New York on Friday declared a state of emergency to boost vaccination efforts after the virus was detected in sewage from four New York-area counties, as well as New York City itself.
According to New York health officials, several counties in the region have polio vaccination rates below 65%, with the statewide rate just under 80%.
Sewage monitoring began in New York after an unvaccinated man contracted the virus in July and subsequently suffered paralysis.
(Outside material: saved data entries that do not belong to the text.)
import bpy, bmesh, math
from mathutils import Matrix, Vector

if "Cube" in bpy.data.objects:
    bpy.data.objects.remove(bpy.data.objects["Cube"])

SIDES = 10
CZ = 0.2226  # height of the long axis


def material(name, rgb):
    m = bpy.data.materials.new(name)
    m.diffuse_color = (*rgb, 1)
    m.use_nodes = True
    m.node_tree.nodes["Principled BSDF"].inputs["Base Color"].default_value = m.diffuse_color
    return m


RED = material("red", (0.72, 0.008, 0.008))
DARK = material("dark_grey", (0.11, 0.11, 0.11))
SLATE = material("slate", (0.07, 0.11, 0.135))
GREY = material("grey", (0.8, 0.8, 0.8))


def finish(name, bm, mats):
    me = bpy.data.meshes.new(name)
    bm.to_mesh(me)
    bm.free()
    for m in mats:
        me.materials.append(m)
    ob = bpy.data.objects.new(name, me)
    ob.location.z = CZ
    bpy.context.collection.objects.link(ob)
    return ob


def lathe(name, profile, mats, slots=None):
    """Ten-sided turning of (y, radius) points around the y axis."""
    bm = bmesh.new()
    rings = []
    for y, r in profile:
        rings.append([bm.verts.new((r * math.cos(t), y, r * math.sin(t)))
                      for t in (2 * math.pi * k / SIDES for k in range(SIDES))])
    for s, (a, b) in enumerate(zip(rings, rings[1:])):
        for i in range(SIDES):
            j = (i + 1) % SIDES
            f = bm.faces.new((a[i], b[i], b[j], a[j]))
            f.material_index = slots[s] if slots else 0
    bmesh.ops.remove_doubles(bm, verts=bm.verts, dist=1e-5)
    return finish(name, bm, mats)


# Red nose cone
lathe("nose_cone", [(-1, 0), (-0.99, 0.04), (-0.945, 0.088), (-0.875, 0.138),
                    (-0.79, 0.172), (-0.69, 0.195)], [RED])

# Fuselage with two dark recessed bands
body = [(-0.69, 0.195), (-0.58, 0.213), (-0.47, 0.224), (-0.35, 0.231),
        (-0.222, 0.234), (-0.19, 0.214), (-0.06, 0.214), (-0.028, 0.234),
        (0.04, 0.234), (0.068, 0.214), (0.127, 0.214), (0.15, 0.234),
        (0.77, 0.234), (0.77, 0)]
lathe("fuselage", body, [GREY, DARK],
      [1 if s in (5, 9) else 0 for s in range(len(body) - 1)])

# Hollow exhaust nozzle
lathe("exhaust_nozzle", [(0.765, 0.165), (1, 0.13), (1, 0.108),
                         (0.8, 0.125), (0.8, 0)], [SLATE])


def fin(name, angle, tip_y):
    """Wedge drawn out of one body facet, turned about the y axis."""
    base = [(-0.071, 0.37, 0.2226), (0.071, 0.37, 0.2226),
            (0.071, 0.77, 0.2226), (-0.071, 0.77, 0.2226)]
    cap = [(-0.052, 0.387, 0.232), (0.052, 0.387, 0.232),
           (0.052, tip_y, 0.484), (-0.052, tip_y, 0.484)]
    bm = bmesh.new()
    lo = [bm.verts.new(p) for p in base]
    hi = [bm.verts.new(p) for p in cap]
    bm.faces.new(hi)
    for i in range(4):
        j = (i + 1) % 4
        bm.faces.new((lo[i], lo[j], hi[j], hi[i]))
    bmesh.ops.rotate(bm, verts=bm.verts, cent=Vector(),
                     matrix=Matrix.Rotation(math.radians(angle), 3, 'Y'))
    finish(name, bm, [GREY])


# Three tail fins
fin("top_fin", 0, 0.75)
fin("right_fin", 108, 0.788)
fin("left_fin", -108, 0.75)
Prior to the man’s infection, it was the country’s first case of polio in nearly 10 years.
Local officials point out that the risk for Chicago remains low thanks to an overall vaccination rate of over 95%. Polio vaccinations are grouped with other childhood vaccinations and are required to enroll in public school.
While it is currently recommended that some New Yorkers receive a single lifetime booster shot of the polio vaccine, it is currently not necessary to seek polio vaccine in Chicago if you have received all vaccines. of your childhood.
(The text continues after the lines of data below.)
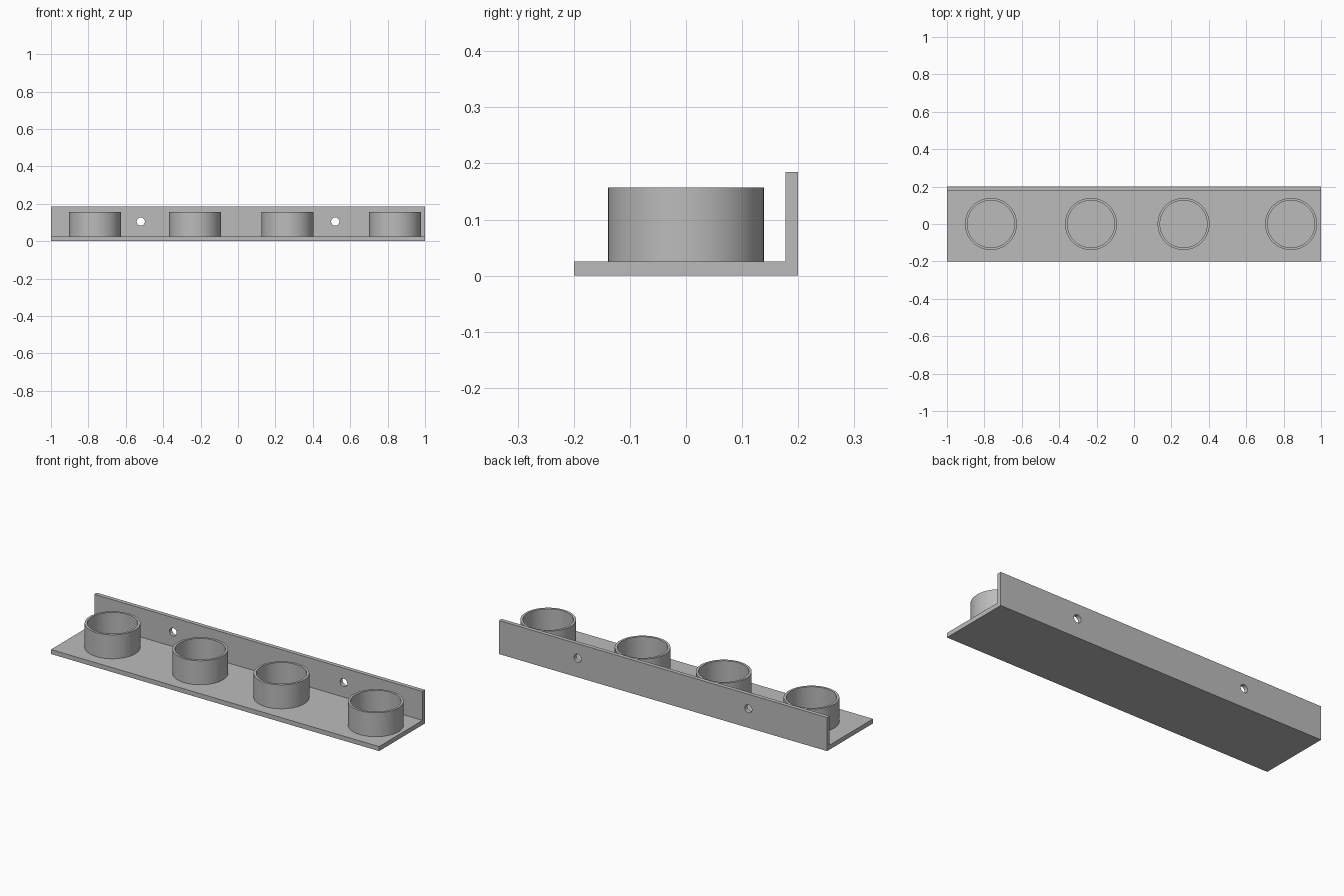
import bpy
import bmesh
from math import radians
from mathutils import Matrix, Vector

if "Cube" in bpy.data.objects:
    bpy.data.objects.remove(bpy.data.objects["Cube"], do_unlink=True)

FLOOR, WALL = 0.025, 0.0225
DEPTH, HEIGHT = 0.2, 0.185
RING_TOP, OUTER, INNER = 0.157, 0.139, 0.126
SEGMENTS = 64

grey = bpy.data.materials.new("plain grey")
grey.use_nodes = True
colour = (0.5, 0.5, 0.5, 1)
grey.diffuse_color = colour
grey.node_tree.nodes["Principled BSDF"].inputs["Base Color"].default_value = colour


def add_object(name, bm):
    bmesh.ops.recalc_face_normals(bm, faces=bm.faces)
    mesh = bpy.data.meshes.new(name)
    bm.to_mesh(mesh)
    bm.free()
    mesh.materials.append(grey)
    obj = bpy.data.objects.new(name, mesh)
    bpy.context.collection.objects.link(obj)
    return obj


def activate(obj):
    bpy.ops.object.select_all(action="DESELECT")
    obj.select_set(True)
    bpy.context.view_layer.objects.active = obj


# L-shaped bracket: side profile extruded along x
bm = bmesh.new()
profile = [(-DEPTH, 0), (DEPTH, 0), (DEPTH, HEIGHT), (DEPTH - WALL, HEIGHT),
           (DEPTH - WALL, FLOOR), (-DEPTH, FLOOR)]
side = bm.faces.new([bm.verts.new((-1, y, z)) for y, z in profile])
swept = bmesh.ops.extrude_face_region(bm, geom=[side])["geom"]
bmesh.ops.translate(bm, vec=Vector((2, 0, 0)),
                    verts=[v for v in swept if isinstance(v, bmesh.types.BMVert)])
bracket = add_object("bracket", bm)

# Two screw holes through the back wall
bm = bmesh.new()
for x in (-0.52, 0.52):
    place = Matrix.Translation((x, DEPTH, 0.105)) @ Matrix.Rotation(radians(90), 4, "X")
    bmesh.ops.create_cone(bm, cap_ends=True, segments=32, radius1=0.022,
                          radius2=0.022, depth=0.1, matrix=place)
cutter = add_object("screw_hole_cutter", bm)
cutter.hide_render = True
cut = bracket.modifiers.new("screw holes", "BOOLEAN")
cut.operation = "DIFFERENCE"
cut.solver = "EXACT"
cut.object = cutter
activate(bracket)
bpy.ops.object.modifier_apply(modifier=cut.name)
bpy.data.objects.remove(cutter, do_unlink=True)
bpy.ops.object.shade_smooth_by_angle(angle=radians(30))

# Four open cup rings: wall section spun about z, standing on the floor
section = [(OUTER, FLOOR), (OUTER, RING_TOP), (INNER, RING_TOP), (INNER, FLOOR)]
for number, x in enumerate((-0.765, -0.23, 0.265, 0.84), 1):
    bm = bmesh.new()
    points = [bm.verts.new((r, 0, z)) for r, z in section]
    edges = [bm.edges.new(pair) for pair in zip(points, points[1:])]
    bmesh.ops.spin(bm, geom=points + edges, cent=(0, 0, 0), axis=(0, 0, 1),
                   angle=radians(360), steps=SEGMENTS)
    bmesh.ops.remove_doubles(bm, verts=bm.verts, dist=0.0005)
    ring = add_object(f"cup_ring_{number}", bm)
    ring.location.x = x
    activate(ring)
    bpy.ops.object.shade_smooth_by_angle(angle=radians(30))
    # Open underside, so make sure normals point away from the ring wall
    if ring.data.polygons[0].normal.dot(ring.data.polygons[0].center) < 0:
        ring.data.flip_normals()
“There is no recommendation at this point to get a booster or polio vaccine if you have had all of your regular childhood vaccines,” said Dr. Isaac Shinai, medical director at the Chicago Department of Public Health. which oversees laboratory surveillance of COVID-19. and testing.
Shinai said the city will also use sewage monitoring to monitor polio, which has emerged as a useful tool in several cities around the world in an effort to monitor the progress of local COVID-19 transmission.
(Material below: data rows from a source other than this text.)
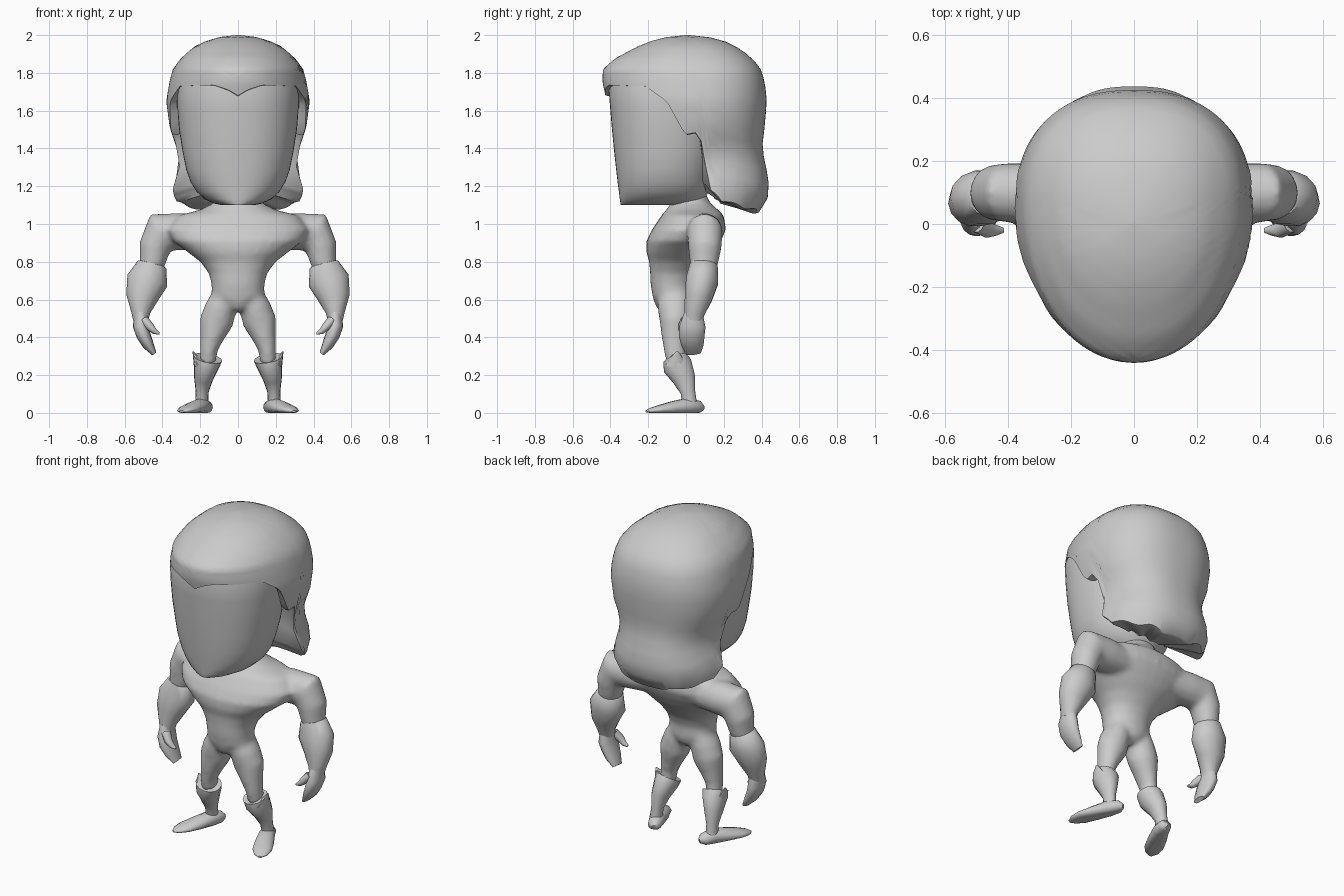
import bpy
import math
from mathutils import Vector

if "Cube" in bpy.data.objects:
    bpy.data.objects.remove(bpy.data.objects["Cube"])

grey = bpy.data.materials.new("plain grey")
grey.diffuse_color = (0.6, 0.6, 0.6, 1)
grey.use_nodes = True
grey.node_tree.nodes["Principled BSDF"].inputs["Base Color"].default_value = grey.diffuse_color


def power(v, e):
    return math.copysign(abs(v) ** e, v)


def finish(name, rings, mirror=False, angle=50):
    """Skin a stack of equal rings, cap both ends, smooth it."""
    n = len(rings[0])
    verts = [p for r in rings for p in r]
    faces = [(i * n + j, i * n + (j + 1) % n, (i + 1) * n + (j + 1) % n, (i + 1) * n + j)
             for i in range(len(rings) - 1) for j in range(n)]
    faces += [tuple(range(n))[::-1], tuple(range(len(verts) - n, len(verts)))]
    me = bpy.data.meshes.new(name)
    me.from_pydata(verts, [], faces)
    me.materials.append(grey)
    ob = bpy.data.objects.new(name, me)
    bpy.context.collection.objects.link(ob)
    bpy.context.view_layer.objects.active = ob
    ob.select_set(True)
    bpy.ops.object.mode_set(mode='EDIT')
    bpy.ops.mesh.select_all(action='SELECT')
    bpy.ops.mesh.normals_make_consistent(inside=False)
    bpy.ops.object.mode_set(mode='OBJECT')
    bpy.ops.object.shade_smooth_by_angle(angle=math.radians(angle))
    ob.select_set(False)
    if mirror:
        m = ob.modifiers.new("mirror", 'MIRROR')
        m.use_mirror_merge = False
    return ob


def stack(name, table, n=28, e=1.0, angle=50):
    """Level rings given as z, half width, front y, back y."""
    rings = []
    for z, rx, y0, y1 in table:
        ring = []
        for j in range(n):
            a = 2 * math.pi * j / n
            ring.append((rx * power(math.cos(a), e),
                         (y0 + y1) / 2 + (y1 - y0) / 2 * power(math.sin(a), e), z))
        rings.append(ring)
    return finish(name, rings, angle=angle)


def tube(name, pts, ref=(0, 1, 0), n=14, angle=50):
    """Mirrored limb: x, y, z, radius across, radius along ref."""
    ref = Vector(ref)
    rings = []
    for i, (x, y, z, a, b) in enumerate(pts):
        t = Vector(pts[min(i + 1, len(pts) - 1)][:3]) - Vector(pts[max(i - 1, 0)][:3])
        t.normalize()
        v = (ref - t * ref.dot(t)).normalized()
        u = v.cross(t)
        ring = []
        for j in range(n):
            w = 2 * math.pi * j / n
            p = Vector((x, y, z)) + u * a * math.cos(w) + v * b * math.sin(w)
            p.z = max(p.z, 0)
            ring.append(p)
        rings.append(ring)
    return finish(name, rings, True, angle)


def fuse(name, parts, voxel, rounds):
    """Melt overlapping parts into one smooth skin."""
    for ob in parts:
        ob.select_set(True)
    bpy.context.view_layer.objects.active = parts[0]
    bpy.ops.object.convert(target='MESH')
    bpy.ops.object.join()
    ob = bpy.context.view_layer.objects.active
    ob.name = name
    m = ob.modifiers.new("melt", 'REMESH')
    m.mode, m.voxel_size, m.use_smooth_shade = 'VOXEL', voxel, True
    s = ob.modifiers.new("soften", 'SMOOTH')
    s.iterations, s.factor = rounds, .5
    ob.select_set(False)


def lerp(table, x):
    """Linear lookup in rows sorted by their first value."""
    for a, b in zip(table, table[1:]):
        if x <= b[0]:
            k = max(0, (x - a[0]) / (b[0] - a[0]))
            return [p + (q - p) * k for p, q in zip(a[1:], b[1:])]
    return table[-1][1:]


# Blank face with a blunt rounded chin
stack("face", [(1.10, .085, -.345, .06), (1.108, .125, -.347, .08), (1.13, .175, -.35, .10),
               (1.17, .218, -.355, .12), (1.22, .25, -.362, .14), (1.29, .275, -.37, .15),
               (1.38, .293, -.38, .18), (1.50, .312, -.392, .20), (1.62, .322, -.402, .22),
               (1.72, .322, -.41, .22), (1.80, .30, -.39, .2)], n=48, e=.9)

# Hair shell: outline by height, lower edge by angle from the front
outline = [(1.05, .28, -.37, .375), (1.09, .325, -.37, .415), (1.14, .347, -.37, .433),
           (1.20, .35, -.38, .44), (1.30, .31, -.38, .425), (1.40, .315, -.39, .402),
           (1.50, .36, -.40, .415), (1.65, .38, -.42, .428), (1.75, .363, -.442, .418),
           (1.82, .345, -.44, .395), (1.88, .30, -.37, .35), (1.94, .23, -.255, .265),
           (1.97, .165, -.18, .20), (1.99, .095, -.10, .12), (2.0, .01, .0, .02)]
edge = [(0, 1.68), (8, 1.71), (20, 1.735), (57, 1.73), (71, 1.65), (81, 1.5), (84, 1.475),
        (91, 1.485), (94, 1.42), (98, 1.19), (108, 1.125), (130, 1.09), (180, 1.055)]
COLS, ROWS = 120, 18


def hair_point(deg, z, shrink=1.0):
    rx, front, back = lerp(outline, z)
    cy = .05 * min(1, (2 - z) / .2)
    c, s = math.cos(math.radians(deg)), math.sin(math.radians(deg))
    e = 1.0 if c > 0 else .85
    y = front - cy if c > 0 else back - cy
    return (rx * power(s, e) * shrink, cy + y * abs(c) ** e * shrink, z)


hair = []
for r in range(ROWS + 4):
    ring = []
    for j in range(COLS):
        deg = j * 360 / COLS
        side = min(deg, 360 - deg)
        low = lerp(edge, side)[0]
        if side > 105:
            low += .006 * math.cos(math.radians(deg * 12))
        if r <= ROWS:
            p = hair_point(deg, 2 - (2 - low) * (r / ROWS) ** 1.5)
        else:
            k = r - ROWS - 1
            p = hair_point(deg, low, (.94, .72, .4)[k])
            p = (p[0], p[1], low + (-.004, .02, .05)[k])
        ring.append(p)
    hair.append(ring)
finish("hair", hair)

# Torso with neck, broad chest tapering into the shoulders, narrow waist
torso = stack("torso", [
    (1.17, .09, -.06, .10), (1.11, .13, -.08, .13), (1.075, .20, -.105, .17),
    (1.045, .32, -.13, .20), (.97, .375, -.18, .212), (.91, .345, -.21, .185),
    (.85, .265, -.21, .15), (.80, .20, -.195, .11), (.74, .155, -.19, .068),
    (.68, .14, -.188, .045), (.61, .14, -.176, .045), (.57, .09, -.162, .035),
    (.54, .03, -.145, .0)], n=32, e=.95)

# Arms and legs melt into the torso
arm = tube("upper_arm", [(.16, .08, .955, .09, .10), (.30, .095, .96, .10, .10),
                         (.41, .10, .955, .112, .095), (.44, .10, .88, .086, .09),
                         (.452, .095, .80, .07, .078), (.47, .09, .73, .06, .06)])
thigh = tube("thigh", [(.075, -.06, .63, .06, .085), (.09, -.06, .56, .085, .092),
                       (.115, -.055, .48, .09, .085), (.138, -.06, .40, .064, .07),
                       (.155, -.06, .33, .046, .058), (.16, -.05, .26, .044, .052)])
fuse("body", [torso, arm, thigh], .014, 8)

# Forearms and hands
tube("forearm_cuff", [(.452, .095, .80, .05, .05), (.455, .095, .785, .078, .075),
                      (.48, .085, .70, .11, .088), (.508, .065, .61, .085, .075),
                      (.515, .045, .53, .05, .055), (.515, .04, .49, .04, .05)])
tube("hand", [(.515, .04, .53, .035, .05), (.515, .035, .46, .042, .07),
              (.50, .03, .41, .038, .07), (.475, .035, .36, .03, .06),
              (.445, .04, .315, .014, .04)])
tube("thumb", [(.495, .0, .49, .025, .03), (.465, -.02, .455, .022, .025),
               (.44, -.02, .43, .015, .018), (.415, -.02, .42, .006, .008)], n=10)

# Boots with a raised point on the outer rim
tube("boot_shaft", [(.163, -.055, .275, .04, .04), (.160, -.06, .29, .078, .066),
                    (.168, -.045, .25, .068, .08), (.183, -.01, .18, .05, .062),
                    (.190, .01, .11, .034, .04), (.192, .02, .04, .035, .04)])
tube("boot_rim_point", [(.205, -.055, .25, .03, .055), (.22, -.05, .285, .018, .04),
                        (.238, -.045, .325, .003, .006)], n=10)
# Flat feet turned outwards
tube("foot", [(.155, .09, .025, .015, .015), (.168, .07, .03, .038, .034),
              (.192, .01, .035, .046, .045), (.23, -.07, .025, .055, .037),
              (.265, -.14, .018, .056, .024), (.288, -.187, .012, .038, .014),
              (.298, -.21, .008, .012, .006)], ref=(0, 0, 1))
With the recent declaration of an emergency in New York and local health experts officially monitoring the virus, here’s everything you need to know about your polio vaccination status in Illinois:
Is the poliomyelitis vaccine compulsory?
According to an NBC News study, most Americans were vaccinated against the virus in early childhood. Kindergarten polio vaccination rates have hovered around 95% since at least the 2011-2012 school year.
Indeed, polio vaccines are mandatory for children entering kindergarten in all 50 states and the District of Columbia, although states allow medical exemptions and, in some cases, religious or philosophical exemptions as well.
But there is no federal database of vaccination records. So if you’re not sure if you’ve been fully vaccinated against polio, how you retrieve your records depends on where you were vaccinated.
The Centers for Disease Control and Prevention suggests asking parents or caregivers, doctors or public health clinics you visited as a child, or previous employers who required vaccinations. Schools may also keep records for a few years after students graduate.
You can also request records from the state health department where you were vaccinated, but systems for storing and accessing this information vary.
While many states allow you to request records through online forms or mobile apps, or immediately search for records through online portals, Illinois is not one of them. Although Illinois residents can request their vaccination records, processing can take up to a month.
How to request your polio vaccination record if you live in Illinois if you live in Illinois
According to the Illinois Department of Public Health, residents must complete an immunization record request and then submit it using an online form.
“Please allow 3-4 weeks for processing,” the IDPH form says.
For more information about Illinois Comprehensive Automated Immunization Registry Exchange, visit the IDPH website.